WORK TO COMPLETE:
When you reach the line in the listing below that contains "true), 0, 0.87);", begin returning lines exactly as written, and stop after the line that contains "for (const side". Return no other lines.

[Opening DATASET CONTENT section]

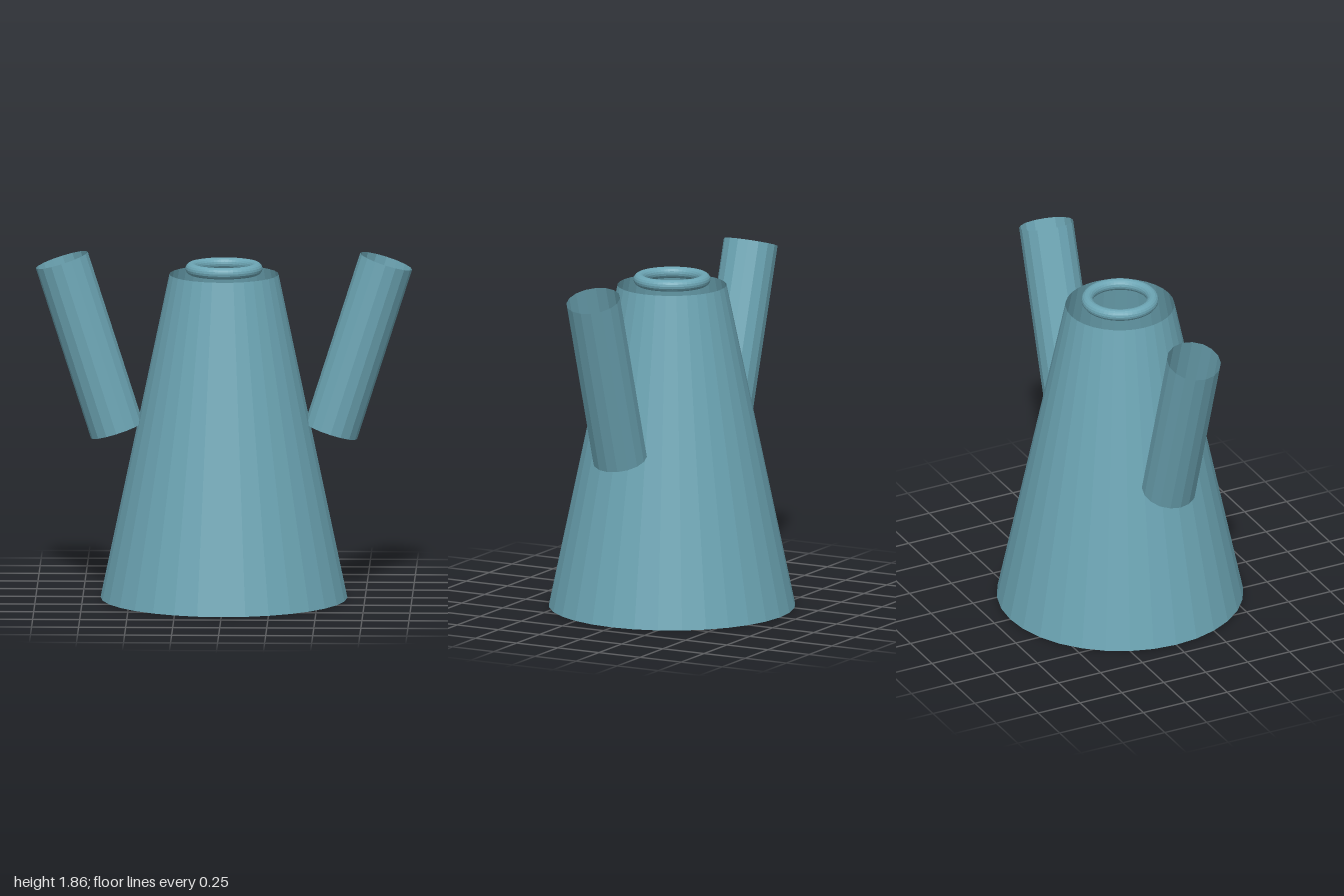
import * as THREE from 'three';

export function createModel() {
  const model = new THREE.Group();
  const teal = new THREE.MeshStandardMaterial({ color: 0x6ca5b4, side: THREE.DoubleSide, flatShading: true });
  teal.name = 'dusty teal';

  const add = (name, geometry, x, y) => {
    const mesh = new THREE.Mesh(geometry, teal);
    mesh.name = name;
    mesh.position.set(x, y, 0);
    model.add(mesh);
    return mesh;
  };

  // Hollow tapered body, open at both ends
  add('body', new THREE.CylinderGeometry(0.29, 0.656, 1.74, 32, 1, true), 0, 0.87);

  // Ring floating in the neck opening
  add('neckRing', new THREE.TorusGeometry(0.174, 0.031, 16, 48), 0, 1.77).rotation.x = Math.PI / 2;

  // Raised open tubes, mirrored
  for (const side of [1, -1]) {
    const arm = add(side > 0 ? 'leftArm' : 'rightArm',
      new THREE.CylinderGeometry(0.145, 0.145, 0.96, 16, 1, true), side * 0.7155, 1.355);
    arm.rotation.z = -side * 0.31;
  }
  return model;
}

[Closing DATASET CONTENT section]

SOLUTION:
  add('body', new THREE.CylinderGeometry(0.29, 0.656, 1.74, 32, 1, true), 0, 0.87);

  // Ring floating in the neck opening
  add('neckRing', new THREE.TorusGeometry(0.174, 0.031, 16, 48), 0, 1.77).rotation.x = Math.PI / 2;

  // Raised open tubes, mirrored
  for (const side of [1, -1]) {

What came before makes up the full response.